The most striking characteristic of this first phase of Greek philosophy is its preoccupation with such questions as the origin of the physical world; the nature and substance from which it evolved; the form of its main components (the earth and the heavenly bodies); the explanation of such phenomena as rain fall, storms, lightning, and thunder; the phases of the moon; the eclipses of the sun and moon; the formation of the sea ; and the origin of animal and human life. Beginning with the 6th century B.C. and continuing through the 5th, a series of diverse cosmological schemes were offered in rapid succession, many of them works of astonishing imaginative audacity and constructive power. The most important of them are conveniently identified by their respective theories of the primordial stuff of stuffs: water for Thales; the "Infinite" for Anaximander; air for Anaximenes; fire and earth for Parmenides; fire, air, water, and earth for Empedocles; an infinite number of qualitatively different stuffs or "seeds" for Anaxagoras; and an infinite number of atoms, qualitatively homogeneous, distinguished only by size, shape, and motion for Anaxagoras' contemporary, Leucippus, and also for Democritus. For all the recklessness of their speculations and the unscientific dogmatism of their temper, these thinkers propounded a concept of nature that is indispensable for all scientific thought; they thought of nature as a system of events exhibiting an absolutely dependable, unexceptionable causal order. They expunged, for the first time in western thought, the notions of miracle and magic from their picture of the world; they abolished the supernatural.
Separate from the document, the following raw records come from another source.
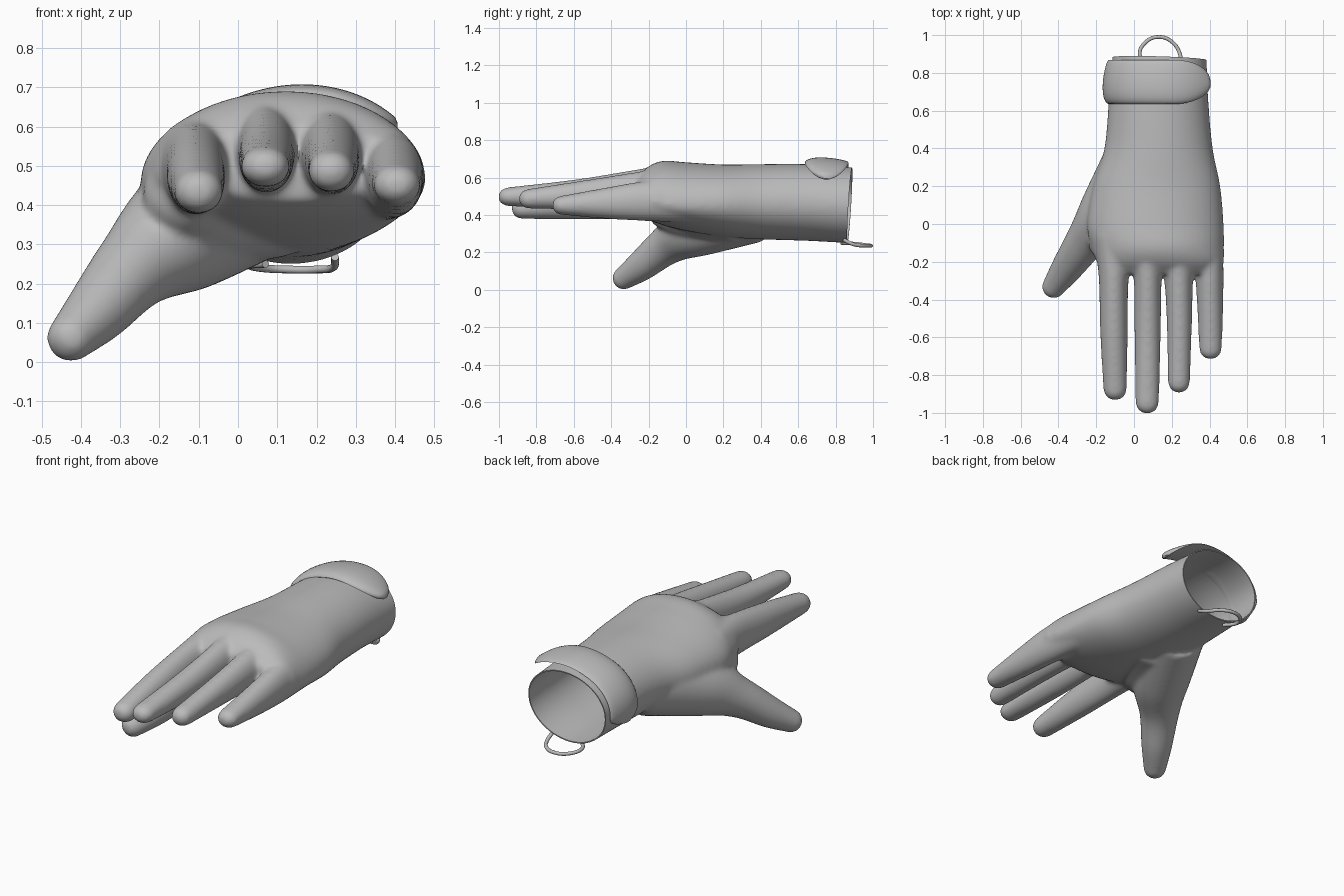
import bpy, bmesh, math
from mathutils import Vector

if "Cube" in bpy.data.objects:
    bpy.data.objects.remove(bpy.data.objects["Cube"])

grey = bpy.data.materials.new("plain_grey")
grey.use_nodes = True
COLOR = (0.5, 0.5, 0.5, 1)
grey.diffuse_color = COLOR
grey.node_tree.nodes["Principled BSDF"].inputs["Base Color"].default_value = COLOR


def activate(ob):
    bpy.ops.object.select_all(action='DESELECT')
    ob.select_set(True)
    bpy.context.view_layer.objects.active = ob


def spline(rows, steps):
    """Smooth interpolation through rows of numbers."""
    out = []
    for i in range(len(rows) - 1):
        p = [rows[max(0, min(len(rows) - 1, i + k))] for k in (-1, 0, 1, 2)]
        for s in range(steps):
            t = s / steps
            out.append([0.5 * (2 * b + (c - a) * t + (2 * a - 5 * b + 4 * c - d) * t * t
                               + (3 * b - a - 3 * c + d) * t ** 3) for a, b, c, d in zip(*p)])
    return out + [list(rows[-1])]


def loft(name, rings):
    """Closed skin over a row of point rings."""
    bm = bmesh.new()
    loops = [[bm.verts.new(p) for p in ring] for ring in rings]
    n = len(loops[0])
    for a, b in zip(loops, loops[1:]):
        for i in range(n):
            j = (i + 1) % n
            bm.faces.new((a[i], a[j], b[j], b[i]))
    bm.faces.new(loops[0])
    bm.faces.new(loops[-1])
    bmesh.ops.recalc_face_normals(bm, faces=bm.faces)
    mesh = bpy.data.meshes.new(name)
    bm.to_mesh(mesh)
    bm.free()
    mesh.materials.append(grey)
    ob = bpy.data.objects.new(name, mesh)
    bpy.context.collection.objects.link(ob)
    return ob


def angles(n):
    return [2 * math.pi * k / n for k in range(n)]


def finger(name, rows):
    """Tapered oval tube with a domed tip; rows are x, y, z, half width, half height."""
    path = [(Vector(r[:3]), r[3], r[4]) for r in spline(rows, 6)]
    end, w, h = path[-1]
    way = (end - path[-2][0]).normalized()
    for k in range(1, 7):
        a = k * math.radians(14)
        blunt = math.cos(a) ** 0.8
        path.append((end + way * w * math.sin(a), w * blunt, h * blunt))
    rings = []
    for i, (p, w, h) in enumerate(path):
        d = path[min(i + 1, len(path) - 1)][0] - path[max(i - 1, 0)][0]
        u = d.cross(Vector((0, 0, 1))).normalized()
        v = u.cross(d).normalized()
        rings.append([p + u * math.cos(a) * w + v * math.sin(a) * h for a in angles(24)])
    return loft(name, rings)


# Palm and wrist: y, centre x, half width, middle z, top z, bottom z
sections = [
    (1.0, 0.135, 0.247, 0.455, 0.65, 0.248),
    (0.87, 0.135, 0.25, 0.455, 0.655, 0.25),
    (0.65, 0.13, 0.264, 0.46, 0.672, 0.262),
    (0.4, 0.13, 0.287, 0.46, 0.672, 0.27),
    (0.2, 0.12, 0.337, 0.46, 0.67, 0.283),
    (0.0, 0.113, 0.362, 0.455, 0.682, 0.315),
    (-0.12, 0.125, 0.352, 0.46, 0.69, 0.345),
    (-0.2, 0.138, 0.335, 0.48, 0.66, 0.375),
    (-0.265, 0.145, 0.28, 0.5, 0.6, 0.415),
]
rings = []
for y, cx, w, mid, top, bot in spline(sections, 6):
    rings.append([(cx + w * math.cos(a), y,
                   mid + math.sin(a) * (top - mid if math.sin(a) > 0 else mid - bot))
                  for a in angles(48)])
glove = loft("glove", rings)

# Thumb, the pad behind it, and fingers
digits = {
    "thumb": [(0.02, 0.36, 0.43, 0.17, 0.18), (-0.14, 0.06, 0.335, 0.155, 0.16),
              (-0.262, -0.1, 0.24, 0.108, 0.108), (-0.357, -0.235, 0.132, 0.084, 0.084),
              (-0.424, -0.33, 0.064, 0.063, 0.063)],
    "thumb_pad": [(0.08, 0.25, 0.42, 0.16, 0.16), (-0.06, 0.02, 0.4, 0.13, 0.13),
                  (-0.13, -0.09, 0.425, 0.11, 0.11)],
    "index_finger": [(-0.1, -0.06, 0.5, 0.12, 0.125), (-0.107, -0.27, 0.49, 0.081, 0.115),
                     (-0.106, -0.58, 0.465, 0.073, 0.09), (-0.1, -0.87, 0.436, 0.063, 0.058)],
    "middle_finger": [(0.06, -0.06, 0.555, 0.1, 0.12), (0.072, -0.27, 0.537, 0.075, 0.105),
                      (0.072, -0.58, 0.512, 0.07, 0.08), (0.07, -0.941, 0.498, 0.063, 0.052)],
    "ring_finger": [(0.22, -0.06, 0.54, 0.1, 0.12), (0.236, -0.27, 0.526, 0.077, 0.103),
                    (0.24, -0.53, 0.508, 0.067, 0.08), (0.238, -0.835, 0.487, 0.059, 0.054)],
    "little_finger": [(0.37, 0.0, 0.475, 0.095, 0.115), (0.396, -0.22, 0.474, 0.078, 0.107),
                      (0.403, -0.42, 0.463, 0.07, 0.085), (0.405, -0.655, 0.452, 0.061, 0.053)],
}
parts = [finger(n, rows) for n, rows in digits.items()]

# Blend everything into one seamless glove
activate(glove)
for ob in parts:
    ob.select_set(True)
bpy.ops.object.join()
remesh = glove.modifiers.new("blend", 'REMESH')
remesh.mode = 'VOXEL'
remesh.voxel_size = 0.009
soften = glove.modifiers.new("soften", 'SMOOTH')
soften.factor = 0.5
soften.iterations = 28
for m in ("blend", "soften"):
    bpy.ops.object.modifier_apply(modifier=m)

# Cut the wrist open and give the cloth a thickness
bm = bmesh.new()
bm.from_mesh(glove.data)
bmesh.ops.bisect_plane(bm, geom=bm.verts[:] + bm.edges[:] + bm.faces[:],
                       plane_co=(0, 0.88, 0.46), plane_no=(0.03, 1, -0.06), clear_outer=True)
bm.to_mesh(glove.data)
bm.free()
glove.data.materials.clear()
glove.data.materials.append(grey)
cloth = glove.modifiers.new("cloth", 'SOLIDIFY')
cloth.thickness = 0.006
cloth.offset = -1
bpy.ops.object.modifier_apply(modifier="cloth")

# Padded wrist strap: hugs the thumb side, lifts off to a free tab on the other
rings = []
STEPS = 60
for i in range(STEPS + 1):
    t = i / STEPS
    th = math.radians(200 - 170 * t)
    start = min(1, t / 0.1 + 0.01)
    end = min(1, (1 - t) / 0.26 + 0.01)
    size = math.sqrt(1 - (1 - start) ** 2) * math.sqrt(1 - (1 - end) ** 2)
    lift = 0.004 + 0.05 * max(0, (t - 0.5) / 0.5) ** 1.5
    thick = 0.034 * min(1, size * 2) * (1 - 0.3 * t)
    ring = []
    for a in angles(24):
        h = lift + thick * max(math.sin(a), 0.3 * math.sin(a)) * (1 - 0.3 * math.cos(a))
        ring.append((0.13 + (0.258 + h) * math.cos(th),
                     0.752 + 0.117 * size * math.cos(a),
                     0.463 + (0.203 + h) * math.sin(th)))
    rings.append(ring)
strap = loft("wrist_strap", rings)

# Hanging loop under the wrist
curve = bpy.data.curves.new("hanging_loop", 'CURVE')
curve.dimensions = '3D'
curve.bevel_depth = 0.01
curve.bevel_resolution = 3
curve.use_fill_caps = True
points = [(0.07, 0.83, 0.25), (0.03, 0.9, 0.247), (0.065, 0.965, 0.239), (0.13, 0.99, 0.236),
          (0.2, 0.965, 0.236), (0.243, 0.9, 0.242), (0.247, 0.84, 0.268)]
sp = curve.splines.new('BEZIER')
sp.bezier_points.add(len(points) - 1)
for bp, co in zip(sp.bezier_points, points):
    bp.co = co
    bp.handle_left_type = bp.handle_right_type = 'AUTO'
curve.materials.append(grey)
loop = bpy.data.objects.new("hanging_loop", curve)
bpy.context.collection.objects.link(loop)
activate(loop)
bpy.ops.object.convert(target='MESH')

for ob in (glove, strap, loop):
    activate(ob)
    bpy.ops.object.shade_smooth_by_angle(angle=math.radians(50))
This imaginative revolution was bound to have a shattering effect on religious belief. Its implications were fatal for the anthropomorphic gods of the popular faith, as Xenophanes made clear in satirical jabs like, "if oxen and horses and lions had hands, the horses would paint their gods in horse-like form, the oxen in ox-like form, they would give the gods bodies like their very own."
But the mood of Xenophanes, and of the pre-Socratics generally, was not that of the village atheist. Reverent before the majesty of the natural order, they were prone to impute its source to a cosmic intelligence (Anaximander, Xenophanes, Heraclitus, Anaxagoras). Yet none of them thought of this reason that "governs" the world as an immaterial spirit. That whatever exists is corporeal remained a widespread assumption in pre-Socratic thought.
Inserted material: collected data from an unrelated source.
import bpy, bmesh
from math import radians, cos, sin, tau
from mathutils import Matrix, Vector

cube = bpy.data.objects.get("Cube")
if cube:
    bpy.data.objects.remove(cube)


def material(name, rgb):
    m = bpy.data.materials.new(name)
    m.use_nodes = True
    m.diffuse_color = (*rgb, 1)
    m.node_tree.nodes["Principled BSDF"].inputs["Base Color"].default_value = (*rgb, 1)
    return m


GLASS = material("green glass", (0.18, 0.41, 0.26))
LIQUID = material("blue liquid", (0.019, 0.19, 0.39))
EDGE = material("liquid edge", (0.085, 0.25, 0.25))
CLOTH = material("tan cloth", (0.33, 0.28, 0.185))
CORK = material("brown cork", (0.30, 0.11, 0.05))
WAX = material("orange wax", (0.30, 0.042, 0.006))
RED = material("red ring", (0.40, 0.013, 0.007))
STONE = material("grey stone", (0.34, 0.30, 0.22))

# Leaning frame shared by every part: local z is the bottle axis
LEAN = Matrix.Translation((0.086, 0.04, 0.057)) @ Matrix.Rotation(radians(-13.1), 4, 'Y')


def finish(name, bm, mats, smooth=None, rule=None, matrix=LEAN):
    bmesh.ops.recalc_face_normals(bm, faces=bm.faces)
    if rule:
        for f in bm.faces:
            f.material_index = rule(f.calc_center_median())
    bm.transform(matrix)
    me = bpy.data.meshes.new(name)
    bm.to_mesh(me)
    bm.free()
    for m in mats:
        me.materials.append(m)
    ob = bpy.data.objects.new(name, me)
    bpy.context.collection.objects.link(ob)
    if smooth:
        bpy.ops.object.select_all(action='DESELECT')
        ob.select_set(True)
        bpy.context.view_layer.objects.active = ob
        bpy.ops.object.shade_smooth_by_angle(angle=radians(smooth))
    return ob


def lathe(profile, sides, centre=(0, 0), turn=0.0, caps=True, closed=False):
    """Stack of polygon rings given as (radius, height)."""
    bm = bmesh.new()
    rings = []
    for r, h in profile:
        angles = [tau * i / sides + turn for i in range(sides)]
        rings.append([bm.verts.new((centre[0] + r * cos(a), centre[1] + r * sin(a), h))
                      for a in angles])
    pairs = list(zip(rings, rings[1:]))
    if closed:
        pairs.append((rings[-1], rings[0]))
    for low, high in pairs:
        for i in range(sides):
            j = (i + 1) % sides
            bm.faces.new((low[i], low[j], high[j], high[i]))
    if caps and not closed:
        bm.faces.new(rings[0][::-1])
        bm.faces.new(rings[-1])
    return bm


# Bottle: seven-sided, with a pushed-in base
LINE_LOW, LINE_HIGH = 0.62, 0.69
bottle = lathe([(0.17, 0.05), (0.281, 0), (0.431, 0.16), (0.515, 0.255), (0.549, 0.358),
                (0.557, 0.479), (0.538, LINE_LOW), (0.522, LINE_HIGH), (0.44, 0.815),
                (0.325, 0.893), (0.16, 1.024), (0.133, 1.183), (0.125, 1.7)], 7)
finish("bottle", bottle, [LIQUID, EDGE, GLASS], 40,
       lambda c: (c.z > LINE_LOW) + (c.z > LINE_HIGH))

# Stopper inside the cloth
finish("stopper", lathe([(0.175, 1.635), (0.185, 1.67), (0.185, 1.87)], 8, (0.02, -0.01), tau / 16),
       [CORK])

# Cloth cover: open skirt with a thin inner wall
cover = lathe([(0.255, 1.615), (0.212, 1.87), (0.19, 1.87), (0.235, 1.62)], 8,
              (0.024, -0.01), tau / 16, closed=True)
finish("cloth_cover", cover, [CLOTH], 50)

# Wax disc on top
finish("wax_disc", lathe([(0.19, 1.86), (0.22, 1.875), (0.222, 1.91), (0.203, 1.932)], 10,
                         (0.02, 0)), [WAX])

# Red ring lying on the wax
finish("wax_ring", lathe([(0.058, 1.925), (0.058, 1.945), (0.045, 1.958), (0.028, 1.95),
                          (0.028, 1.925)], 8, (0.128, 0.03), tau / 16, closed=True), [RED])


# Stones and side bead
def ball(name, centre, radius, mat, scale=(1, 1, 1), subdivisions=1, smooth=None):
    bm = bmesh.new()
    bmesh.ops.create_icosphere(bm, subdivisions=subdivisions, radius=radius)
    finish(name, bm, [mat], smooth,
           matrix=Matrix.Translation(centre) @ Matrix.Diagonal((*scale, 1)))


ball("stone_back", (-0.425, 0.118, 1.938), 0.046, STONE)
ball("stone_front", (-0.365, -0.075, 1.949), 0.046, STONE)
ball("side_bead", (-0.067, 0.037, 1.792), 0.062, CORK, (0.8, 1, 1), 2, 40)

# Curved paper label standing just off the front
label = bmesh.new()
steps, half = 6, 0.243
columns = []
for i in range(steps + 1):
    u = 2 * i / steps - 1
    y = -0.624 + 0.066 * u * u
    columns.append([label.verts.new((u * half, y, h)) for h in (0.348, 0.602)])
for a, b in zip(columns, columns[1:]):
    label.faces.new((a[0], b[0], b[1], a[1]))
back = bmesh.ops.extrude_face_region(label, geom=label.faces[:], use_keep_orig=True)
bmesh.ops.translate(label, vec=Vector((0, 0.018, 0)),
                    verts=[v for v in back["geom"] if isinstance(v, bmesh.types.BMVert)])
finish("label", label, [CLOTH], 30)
Pythagoras played a religious and political role unlike that of any other pre-Socratic. He founded a school that acquired great political influence in the Greek states of southern Italy. Its discipline was like that of a religious order, and its main dogma was the reincarnation of the soul.
It made important advances in mathematics, harmonics, and astronomy. It adhered to the strange doctrine that "all things are numbers." Heraclitus expounded his philosophy in paradoxical aphorisms, masterpieces of terse, reverberant, evocative prose. Their main message is that the world is in constant flux but retains eternal permanence of form in virtue of the fact that contrary changes constantly balance. Here cosmology becomes subordinate to distinctively philosophical theses, like the ubiquity of change, the "identity" of opposites, the contrast between the one common world of law and reason, on one hand, and the many isolated worlds of private dream and whim, on the other.
Parmenides, modeling philosophical method on mathematical deduction, professed to demonstrate the logical impossibility of change and to establish that "Being" (all that exists) is ungenerated, indestructible, motionless, continuous, homogeneous, one. These conclusions, so defiant of sense experience and common sense, were defended by his pupil Zeno with arguments that have fascinated philosophers and logicians ever since and are still actively debated today. Though Parmenides found few disciples, he exercised enormous influence on his immediate successors, on the atomists most of all: the Democritean atoms are, like Parmenidean "Being," absolutely Immutable and homogeneous, but their evershifting combinations and permutations account for the ever-changing diversity of the visible world.